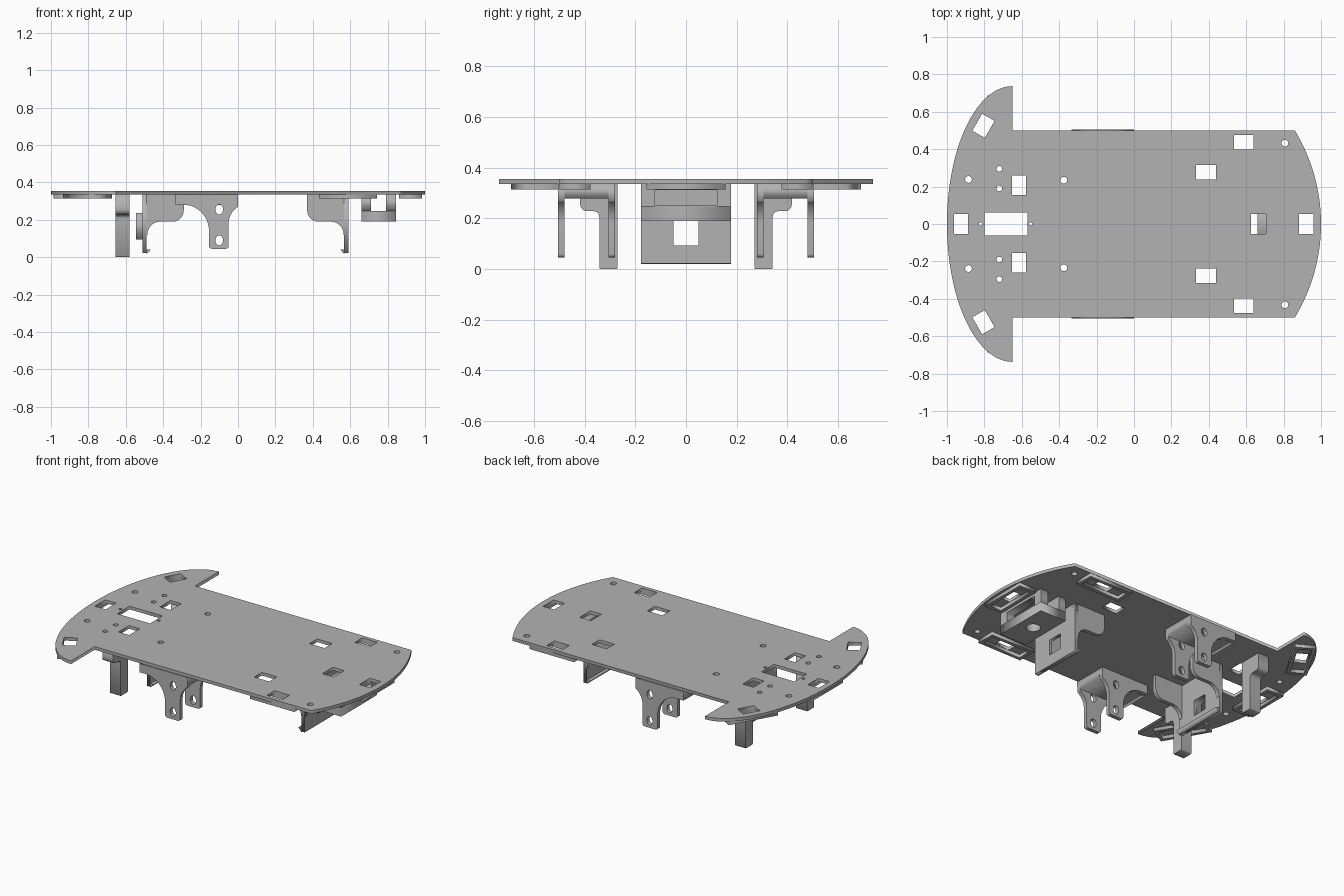
import bpy, bmesh
from math import sin, cos, pi, radians, asin
from mathutils import Matrix

cube = bpy.data.objects.get("Cube")
if cube:
    bpy.data.objects.remove(cube)

grey = bpy.data.materials.new("plain grey")
grey.use_nodes = True
colour = (0.45, 0.45, 0.45, 1)
grey.diffuse_color = colour
grey.node_tree.nodes["Principled BSDF"].inputs["Base Color"].default_value = colour

# Local profile plane (u, v) and extrusion direction in the model's frame
FRAMES = {
    "z": Matrix(((1, 0, 0), (0, 1, 0), (0, 0, 1))),
    "y": Matrix(((1, 0, 0), (0, 0, -1), (0, 1, 0))),
    "x": Matrix(((0, 0, 1), (1, 0, 0), (0, 1, 0))),
}


def arc(cx, cy, rx, ry, start, end, n=12):
    steps = [radians(start + (end - start) * i / n) for i in range(n + 1)]
    return [(cx + rx * cos(a), cy + ry * sin(a)) for a in steps]


def circle(cx, cy, rx, ry=None, n=20):
    return arc(cx, cy, rx, ry or rx, 0, 360, n)[:-1]


def rect(u0, u1, v0, v1):
    return [(u0, v0), (u1, v0), (u1, v1), (u0, v1)]


def slot(cx, cy, w, h, deg=0):
    c, s = cos(radians(deg)), sin(radians(deg))
    return [(cx + u * c - v * s, cy + u * s + v * c)
            for u, v in rect(-w / 2, w / 2, -h / 2, h / 2)]


def prism(name, loops, axis, lo, hi):
    """Extrude an outline with holes from lo to hi along an axis."""
    curve = bpy.data.curves.new(name, "CURVE")
    curve.dimensions = "2D"
    curve.fill_mode = "BOTH"
    curve.extrude = (hi - lo) / 2
    for loop in loops:
        spline = curve.splines.new("POLY")
        spline.points.add(len(loop) - 1)
        for point, (u, v) in zip(spline.points, loop):
            point.co = (u, v, 0, 1)
        spline.use_cyclic_u = True
    temp = bpy.data.objects.new(name, curve)
    bpy.context.collection.objects.link(temp)
    graph = bpy.context.evaluated_depsgraph_get()
    mesh = bpy.data.meshes.new_from_object(temp.evaluated_get(graph))
    bpy.data.objects.remove(temp)
    bpy.data.curves.remove(curve)
    frame = FRAMES[axis].to_4x4()
    frame.translation["xyz".index(axis)] = (lo + hi) / 2
    mesh.transform(frame)
    bm = bmesh.new()
    bm.from_mesh(mesh)
    bmesh.ops.remove_doubles(bm, verts=bm.verts, dist=1e-5)
    bmesh.ops.recalc_face_normals(bm, faces=bm.faces)
    bm.to_mesh(mesh)
    bm.free()
    mesh.materials.clear()
    mesh.materials.append(grey)
    obj = bpy.data.objects.new(name, mesh)
    bpy.context.collection.objects.link(obj)
    return obj


def mirrored(name, loops, axis, lo, hi):
    """Make a part on the +y side and its twin on the -y side."""
    if axis == "y":
        spans = [(loops, lo, hi), (loops, -hi, -lo)]
    else:
        k = 0 if axis == "x" else 1
        flip = [[(-p[0], p[1]) if k == 0 else (p[0], -p[1]) for p in l] for l in loops]
        spans = [(loops, lo, hi), (flip, lo, hi)]
    for side, (l, a, b) in zip(("left", "right"), spans):
        prism(f"{name}_{side}", l, axis, a, b)


UNDER, TOP = 0.335, 0.355

# Deck outline: round tail, straight sides and wide oval head
R = 0.963
half = math_angle = asin(0.5 / R) * 180 / pi
outline = arc(1 - R, 0, R, R, -half, half, 32)
outline += [(-0.65, 0.5)] + arc(-0.65, 0, 0.35, 0.737, 90, 270, 64) + [(-0.65, -0.5)]

# Deck openings
sensors = [(0.922, 0, 90), (-0.925, 0, 90)]
for s in (1, -1):
    sensors += [(0.587, s * 0.437, 0), (-0.805, s * 0.525, s * 60)]
holes = [slot(x, y, 0.105, 0.077, d) for x, y, d in sensors]
holes += [rect(-0.8, -0.57, -0.062, 0.062), rect(0.625, 0.705, -0.053, 0.053)]
holes += [circle(-0.82, 0, 0.009), circle(-0.553, 0, 0.009)]
for s in (1, -1):
    holes += [slot(0.385, s * 0.276, 0.105, 0.077), slot(-0.615, s * 0.207, 0.075, 0.105)]
    holes += [circle(x, s * y, r) for x, y, r in (
        (-0.885, 0.238, 0.018), (-0.72, 0.295, 0.015), (-0.72, 0.19, 0.015),
        (-0.375, 0.234, 0.018), (0.807, 0.432, 0.018))]
prism("deck", [outline] + holes, "z", UNDER, TOP)

# Raised rims round the sensor openings
for i, (x, y, d) in enumerate(sensors):
    rim = [slot(x, y, 0.31, 0.122, d), slot(x, y, 0.265, 0.08, d)]
    prism(f"sensor_rim_{i + 1}", rim, "z", 0.314, UNDER)

# Motor mounts: two drilled hangers joined by a flange on each side
hanger = [(-0.335, UNDER), (-0.335, 0.28)]
hanger += arc(-0.29, 0.14, 0.135, 0.14, 90, 0)
hanger += arc(-0.14, 0.06, 0.015, 0.015, 180, 270, 4)
hanger += arc(-0.065, 0.06, 0.015, 0.015, 270, 360, 4)
hanger += arc(0.055, 0.18, 0.105, 0.105, 180, 122) + [(0, UNDER)]
bores = [circle(-0.1, z, 0.02, 0.027) for z in (0.255, 0.09)]
for part, y in (("outer", 0.48), ("inner", 0.28)):
    mirrored(f"motor_hanger_{part}", [hanger] + bores, "y", y, y + 0.025)
mirrored("motor_flange", [rect(-0.335, 0, 0.278, UNDER)], "y", 0.305, 0.48)

# Battery holder: end walls with windows, hooks and curved gussets
gusset = [(0, UNDER), (0, 0.12), (0.025, 0.12)]
gusset += arc(0.095, 0.12, 0.07, 0.07, 180, 90)
gusset += arc(0.16, 0.25, 0.06, 0.06, 270, 360) + [(0.22, UNDER)]
hook = [(0.02, 0.02), (0.025, 0.02), (0.045, 0.042), (0.02, 0.042)]
wall = [rect(-0.178, 0.178, 0.022, UNDER), rect(-0.05, 0.05, 0.092, 0.19)]
for end, x0, d in (("rear", 0.59, -1), ("front", -0.51, 1)):
    place = lambda loop: [(x0 + d * u, v) for u, v in loop]
    a, b = sorted((x0, x0 + d * 0.022))
    prism(f"battery_wall_{end}", wall, "x", a, b)
    prism(f"battery_hook_{end}", [place(hook)], "y", -0.178, 0.178)
    mirrored(f"battery_gusset_{end}", [place(gusset)], "y", 0.153, 0.178)

# Open collar on the outside of the front battery wall
collar = [(-0.09, 0.095), (-0.05, 0.095), (-0.05, 0.19), (0.05, 0.19),
          (0.05, 0.095), (0.09, 0.095), (0.09, 0.235), (-0.09, 0.235)]
prism("wall_collar", [collar], "x", -0.545, -0.51)

# Caster box: drilled floor with two side walls, the rear one windowed
prism("caster_floor", [rect(0.66, 0.845, -0.178, 0.178), circle(0.752, 0, 0.042)],
      "z", 0.19, 0.247)
prism("caster_wall_front", [rect(-0.178, 0.178, 0.247, UNDER)], "x", 0.66, 0.71)
prism("caster_wall_rear", [rect(-0.178, 0.178, 0.247, UNDER),
                           rect(-0.122, 0.122, 0.25, 0.312)], "x", 0.79, 0.845)

# Head legs with a rounded shoulder at the top
leg = [(0.27, UNDER), (0.27, 0.004), (0.274, 0), (0.338, 0), (0.342, 0.004)]
leg += arc(0.365, 0.205, 0.023, 0.023, 180, 90, 8)
leg += arc(0.39, 0.255, 0.027, 0.027, 270, 360, 8) + [(0.417, UNDER)]
mirrored("head_leg", [leg], "x", -0.655, -0.58)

────────────────────

> _Work request_:
Go through the records and show every line with the string "data" in it.

> _Solution for this task_:
cube = bpy.data.objects.get("Cube")
    bpy.data.objects.remove(cube)
grey = bpy.data.materials.new("plain grey")
    curve = bpy.data.curves.new(name, "CURVE")
    temp = bpy.data.objects.new(name, curve)
    mesh = bpy.data.meshes.new_from_object(temp.evaluated_get(graph))
    bpy.data.objects.remove(temp)
    bpy.data.curves.remove(curve)
    obj = bpy.data.objects.new(name, mesh)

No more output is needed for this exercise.